He said the case against Mohammed was "one of the most well- researched and documented cases I have ever seen in my decades of experience as a prosecutor."
Like the human rights groups, he also pointed out that federal courts have successfully prosecuted hundreds of accused terrorists since the 9/11 attacks, the most recent in January, when a federal judge sentenced Ahmed Khalfan Gailani to life in prison without parole for his role in the 1998 bombings of the U.S. embassies in Kenya and Tanzania that killed some 224 people.
At the same time, military commissions, whose operations were suspended by Obama after taking office, have obtained only six convictions - four by plea bargain - that actually resulted in much lighter sentences due to doubts about whether the commissions' procedures could withstand scrutiny once they were appealed to federal courts.
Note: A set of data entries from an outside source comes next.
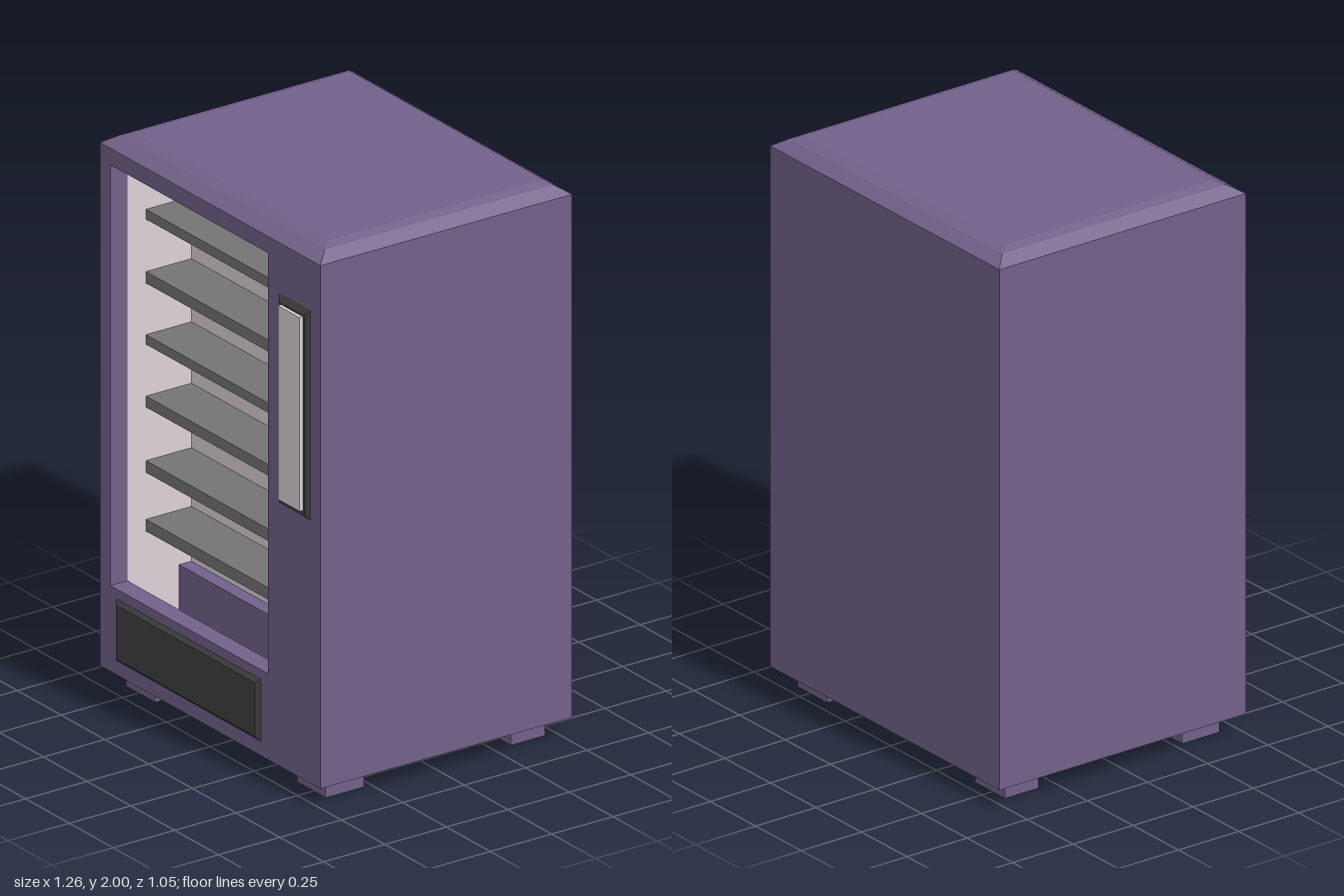
import * as THREE from 'three';

const mat = (color, side = THREE.FrontSide) =>
  new THREE.MeshStandardMaterial({ color, side, flatShading: true });

// Box face order used by BoxGeometry
const FACES = ['+x', '-x', '+y', '-y', '+z', '-z'];

// Box between two corners; listed faces are left out, inward turns it inside out
function box([x0, x1], [y0, y1], [z0, z1], drop = [], inward = false) {
  const g = new THREE.BoxGeometry(x1 - x0, y1 - y0, z1 - z0);
  g.translate((x0 + x1) / 2, (y0 + y1) / 2, (z0 + z1) / 2);
  const index = [];
  FACES.forEach((face, f) => {
    if (drop.includes(face)) return;
    for (let t = 0; t < 2; t++) {
      const tri = [0, 1, 2].map(k => g.index.getX(f * 6 + t * 3 + k));
      index.push(...(inward ? tri.reverse() : tri));
    }
  });
  g.setIndex(index);
  g.clearGroups();
  if (inward) g.getAttribute('normal').array.forEach((v, i, a) => { a[i] = -v; });
  return g;
}

// Stepped bevel: rectangles [x0, x1, y0, y1, z] joined in order, last one capped
function bevelled(rings) {
  const pos = [], index = [];
  for (const [x0, x1, y0, y1, z] of rings) pos.push(x0, y0, z, x1, y0, z, x1, y1, z, x0, y1, z);
  for (let r = 0; r < rings.length - 1; r++) {
    for (let i = 0; i < 4; i++) {
      const a = r * 4 + i, b = r * 4 + (i + 1) % 4;
      index.push(a, b, b + 4, a, b + 4, a + 4);
    }
  }
  const c = (rings.length - 1) * 4;
  index.push(c, c + 1, c + 2, c, c + 2, c + 3);
  const g = new THREE.BufferGeometry();
  g.setAttribute('position', new THREE.Float32BufferAttribute(pos, 3));
  g.setIndex(index);
  const flat = g.toNonIndexed();
  flat.computeVertexNormals();
  return flat;
}

function rectPath(path, [x0, x1], [y0, y1]) {
  path.moveTo(x0, y0);
  path.lineTo(x1, y0);
  path.lineTo(x1, y1);
  path.lineTo(x0, y1);
  path.closePath();
  return path;
}

export function createModel() {
  const group = new THREE.Group();
  const purple = mat(0x73618a), pale = mat(0xdcd0d8), grey = mat(0x747474), dark = mat(0x404040);
  const add = (name, geometry, material) => {
    const mesh = new THREE.Mesh(geometry, material);
    mesh.name = name;
    group.add(mesh);
    return mesh;
  };

  const X = [-0.63, 0.63], Y = [0.07, 1.96], Z = [-0.525, 0.5];
  const winX = [-0.57, 0.33], winY = [0.38, 1.9];
  const rimZ = 0.43, backZ = 0.17;

  // Cabinet: sides, back and base
  add('cabinet', box(X, Y, Z, ['+y', '+z']), purple);

  // Front panel with the window opening
  const front = rectPath(new THREE.Shape(), X, Y);
  front.holes.push(rectPath(new THREE.Path(), winX, winY));
  add('frontPanel', new THREE.ShapeGeometry(front).translate(0, 0, Z[1]), purple);
  add('windowRim', box(winX, winY, [rimZ, Z[1]], ['+z', '-z'], true), purple);

  // Bevelled roof
  add('roof', bevelled([
    [X[0], X[1], -0.5, 0.525, 1.96],
    [-0.585, 0.585, -0.45, 0.48, 1.99],
    [-0.55, 0.55, -0.41, 0.435, 2.0],
  ]).rotateX(-Math.PI / 2), purple);

  // Display compartment with a drop chute below the window sill
  add('compartment', box(winX, [0.12, winY[1]], [backZ, rimZ], ['+z'], true), pale);
  add('chuteLedge', box(winX, [0.12, 0.385], [backZ, 0.22], ['-x', '+x', '-z', '-y']), purple);

  // Shelves: bottom and top heights
  [[0.54, 0.583], [0.752, 0.795], [0.988, 1.028], [1.215, 1.25], [1.436, 1.478], [1.667, 1.703]]
    .forEach((y, i) => add('shelf' + (i + 1), box(winX, y, [backZ, 0.355]), grey));

  // Pickup hatch
  add('pickupHatch', bevelled([
    [-0.535, 0.29, 0.122, 0.345, 0.5],
    [-0.52, 0.276, 0.136, 0.331, 0.513],
  ]), dark);

  // Control panel: dark bezel and two pale plates
  add('controlBezel', bevelled([
    [0.395, 0.575, 1.02, 1.78, 0.5],
    [0.412, 0.56, 1.04, 1.76, 0.513],
  ]), dark);
  add('controlPlateLower', box([0.424, 0.549], [1.05, 1.435], [0.5, 0.526]), pale);
  add('controlPlateUpper', box([0.424, 0.549], [1.435, 1.75], [0.5, 0.526]), pale);

  // Feet
  for (const side of [-1, 1]) {
    const x = side < 0 ? [-0.57, -0.405] : [0.405, 0.57];
    add('frontFoot', box(x, [0, Y[0]], [0.28, 0.435]), purple);
    add('backFoot', box(x, [0, Y[0]], [-0.457, -0.318]), purple);
  }

  return group;
}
While Holder expressed confidence in the ability of the commissions to provide a fair trial – their procedures and some protections for the defendants have been strengthened by Congressionally-enacted amendments to the Military Commissions Act in 2009 and by an executive order issued by Obama last month – the rights groups disagreed.
"Any trial in the military commission system will carry the stigma of Guantanamo, be subject to challenge and delay, and keep the world focused on how the defendants were treated rather than on the crimes they are accused of committing," said Andrea Prasow, senior counter-terrorism counsel at Human Rights Watch. "A verdict in the federal court system, in contrast, would be recognised throughout the world as legitimate."
Moreover, she said, "trying the 9/11 case in New York made sense because it is where the crime happened and where most of the family members of the victims live. Now, with the trial taking place on a military base, far away, many of those affected will be shut out of the process."
The groups also described Holder's own reaction as somewhat disingenuous.
"This administration had two years to bring [Mohammed] and his co-defendants to federal courts for trial, and failed to exercise its authority to do so," said Daphne Eviatar of Human Rights First. "It can still prepare to do so now and begin those trials as soon as the temporary ban Congress has imposed is lifted." The current legislation will expire at the end of September.
"This purely political decision risks making a second-class justice system a permanent feature of U.S. national security policy – a mistake that flies in the face of core American values and will undermine U.S. standing in the world," she said.
Republicans and other lawmakers who opposed a New York trial, on the other hand, praised the announcement. New York Senator Charles Schumer said Obama's original plan was "wrong-headed" and that a military trial would make it possible for Mohammed and his co-defendants to get the "ultimate penalty", an apparent reference to execution.
Some New York politicians had warned that the security- related costs of holding the trial in the city would run in the hundreds of millions of dollars.
In a joint statement, Republican Senator John McCain and Independent Democrat Joe Lieberman said it was "well past time to end debate over where the 9/11 conspirators should be tried and move forward with military commissions at Guantanamo."
But others said trying Mohammed in a military commission would give him a stature that he did not deserve. "Khalid Sheikh Mohammed is no warrior. He is a criminal and should not be treated otherwise through commissions," said ret. Gen. Joseph Hoar, a former chief of U.S. Central Command.
In addition to failing to close to Guantanamo and reactivating military commissions, Obama has disappointed rights activists by issuing orders that could justify indefinite detention of terrorist suspects subject to periodic administrative reviews.